● EXERCISE DETAILS
Output exactly the lines spanning from the line containing "[(-.195, -.69), (-.325, -.69), (-.325, -.85)]" to the last line of the entries, inclusive.
──────── RECORDED INFORMATION ────────
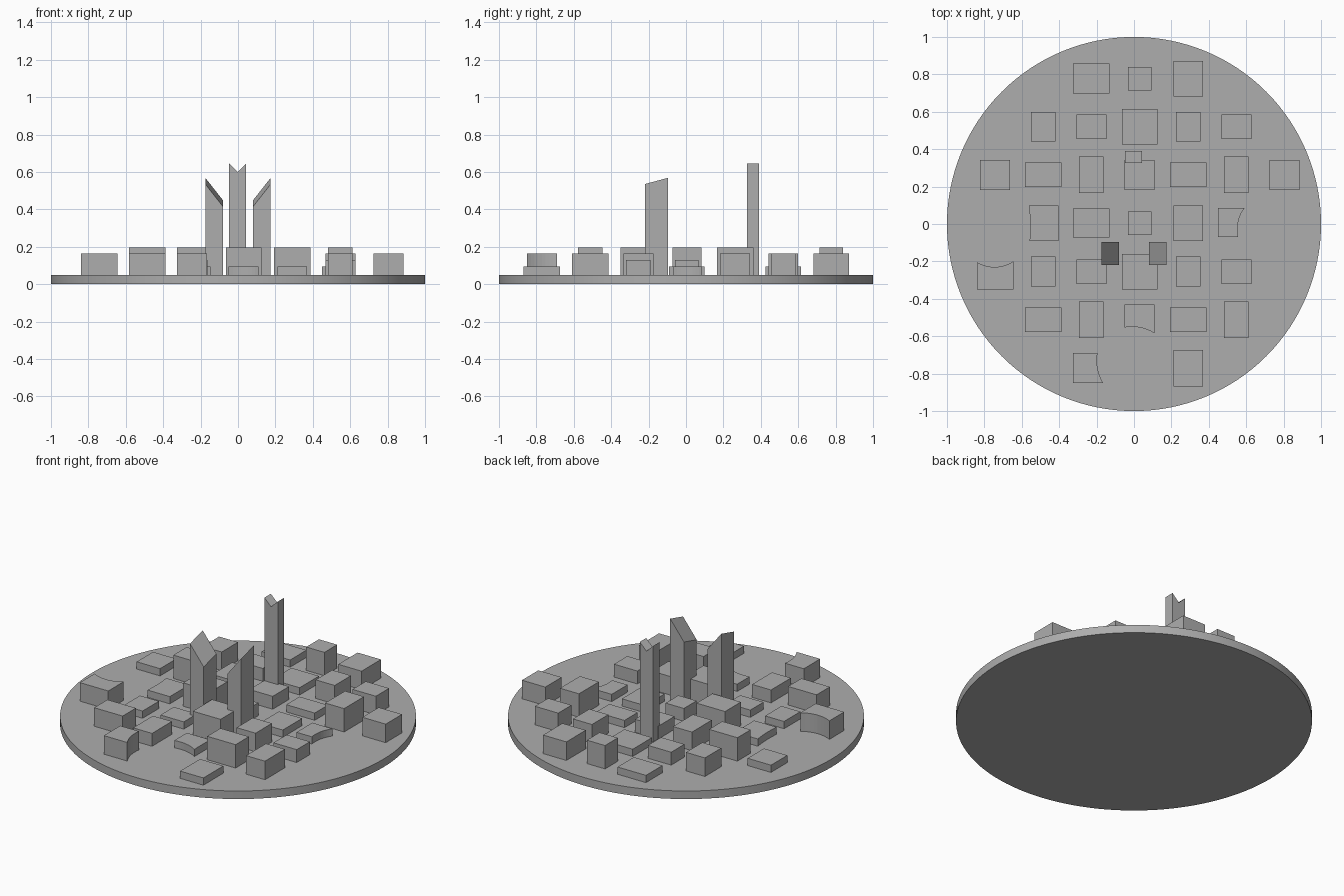
import bpy, bmesh, math

if "Cube" in bpy.data.objects:
    bpy.data.objects.remove(bpy.data.objects["Cube"])

GROUND = 0.05
LOW, MID, TALL, HIGH = 0.095, 0.13, 0.165, 0.195

grey = bpy.data.materials.new("concrete_grey")
grey.diffuse_color = (0.42, 0.42, 0.42, 1)
grey.use_nodes = True
grey.node_tree.nodes["Principled BSDF"].inputs["Base Color"].default_value = grey.diffuse_color


def prism(name, outline, top, bottom=GROUND):
    """Extrude a counter-clockwise outline; top is a height or a function of x, y."""
    height = top if callable(top) else (lambda x, y: top)
    bm = bmesh.new()
    low = [bm.verts.new((x, y, bottom)) for x, y in outline]
    up = [bm.verts.new((x, y, height(x, y))) for x, y in outline]
    n = len(outline)
    bm.faces.new(low[::-1])
    bm.faces.new(up)
    for i in range(n):
        j = (i + 1) % n
        bm.faces.new((low[i], low[j], up[j], up[i]))
    mesh = bpy.data.meshes.new(name)
    bm.to_mesh(mesh)
    bm.free()
    mesh.materials.append(grey)
    ob = bpy.data.objects.new(name, mesh)
    bpy.context.collection.objects.link(ob)
    return ob


def rect(cx, cy, w, d):
    x, y = w / 2, d / 2
    return [(cx - x, cy - y), (cx + x, cy - y), (cx + x, cy + y), (cx - x, cy + y)]


def arc(a, mid, b, steps=8):
    """Smooth curve from a to b that passes through mid."""
    pts = []
    for i in range(steps + 1):
        t = i / steps
        pts.append(tuple(a[k] * (1 - t) * (1 - 2 * t) + mid[k] * 4 * t * (1 - t)
                         + b[k] * t * (2 * t - 1) for k in (0, 1)))
    return pts


# Round ground disc
bpy.ops.mesh.primitive_cylinder_add(vertices=128, radius=1, depth=GROUND,
                                    location=(0, 0, GROUND / 2))
disc = bpy.context.object
disc.name = "ground_disc"
disc.data.materials.append(grey)
bpy.ops.object.shade_smooth_by_angle(angle=math.radians(30))

# Box buildings, grouped by row: y centre, then x centre, width, depth, height
rows = [
    (0.777, [(-0.228, .195, .16, LOW), (0.03, .125, .125, HIGH), (0.29, .16, .19, TALL)]),
    (0.52, [(-0.485, .13, .16, TALL), (-0.228, .16, .13, MID), (0.03, .19, .19, LOW),
            (0.29, .13, .16, TALL), (0.547, .16, .13, TALL)]),
    (0.263, [(-0.743, .16, .16, LOW), (-0.485, .195, .13, HIGH), (-0.228, .13, .195, TALL),
             (0.03, .16, .16, MID), (0.29, .195, .13, LOW), (0.547, .13, .195, HIGH),
             (0.805, .16, .16, TALL)]),
    (0.005, [(-0.228, .195, .155, HIGH), (0.03, .125, .125, MID), (0.29, .16, .19, LOW)]),
    (-0.255, [(-0.485, .13, .16, LOW), (-0.228, .16, .13, LOW), (0.03, .19, .19, HIGH),
              (0.29, .13, .16, TALL), (0.547, .16, .13, MID)]),
    (-0.512, [(-0.485, .195, .13, TALL), (-0.228, .13, .195, MID), (0.29, .195, .13, HIGH),
              (0.547, .13, .195, TALL)]),
    (-0.77, [(0.29, .16, .195, LOW)]),
]
for cy, blocks in rows:
    for cx, w, d, top in blocks:
        prism("building", rect(cx, cy, w, d), top)

# Buildings with one hollow curved side
prism("curved_building_west",
      [(-.84, -.35), (-.645, -.35)] + arc((-.645, -.2), (-.74, -.23), (-.84, -.205)), TALL)
prism("curved_building_inner_west",
      [(-.405, -.09), (-.405, .1)] + arc((-.563, .1), (-.555, .01), (-.558, -.09)), LOW)
prism("curved_building_east",
      [(.45, .085), (.45, -.07)] + arc((.555, -.07), (.558, .015), (.59, .085)), LOW)
prism("curved_building_south",
      [(.11, -.43), (-.05, -.43)] + arc((-.05, -.553), (.035, -.554), (.11, -.585)), LOW)
prism("curved_building_south_west",
      [(-.195, -.69), (-.325, -.69), (-.325, -.85)]
      + arc((-.165, -.85), (-.195, -.77), (-.195, -.69))[:-1], TALL)

# Twin towers with slanted roofs that fall towards the middle
for side, name in ((-1, "left_tower"), (1, "right_tower")):
    prism(name, rect(side * .128, -.158, .094, .125),
          lambda x, y: .535 + (abs(x) - .175) * 1.27 + (y + .22) * .27)

# Rear tower with a notched roof
outline = [(-.048, .327), (-.002, .327), (.044, .327), (.044, .39), (-.002, .39), (-.048, .39)]
prism("rear_tower", outline, lambda x, y: .6 + abs(x + .002) * .98)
────────
● SOLUTION TO THE EXERCISE
      [(-.195, -.69), (-.325, -.69), (-.325, -.85)]
      + arc((-.165, -.85), (-.195, -.77), (-.195, -.69))[:-1], TALL)

# Twin towers with slanted roofs that fall towards the middle
for side, name in ((-1, "left_tower"), (1, "right_tower")):
    prism(name, rect(side * .128, -.158, .094, .125),
          lambda x, y: .535 + (abs(x) - .175) * 1.27 + (y + .22) * .27)

# Rear tower with a notched roof
outline = [(-.048, .327), (-.002, .327), (.044, .327), (.044, .39), (-.002, .39), (-.048, .39)]
prism("rear_tower", outline, lambda x, y: .6 + abs(x + .002) * .98)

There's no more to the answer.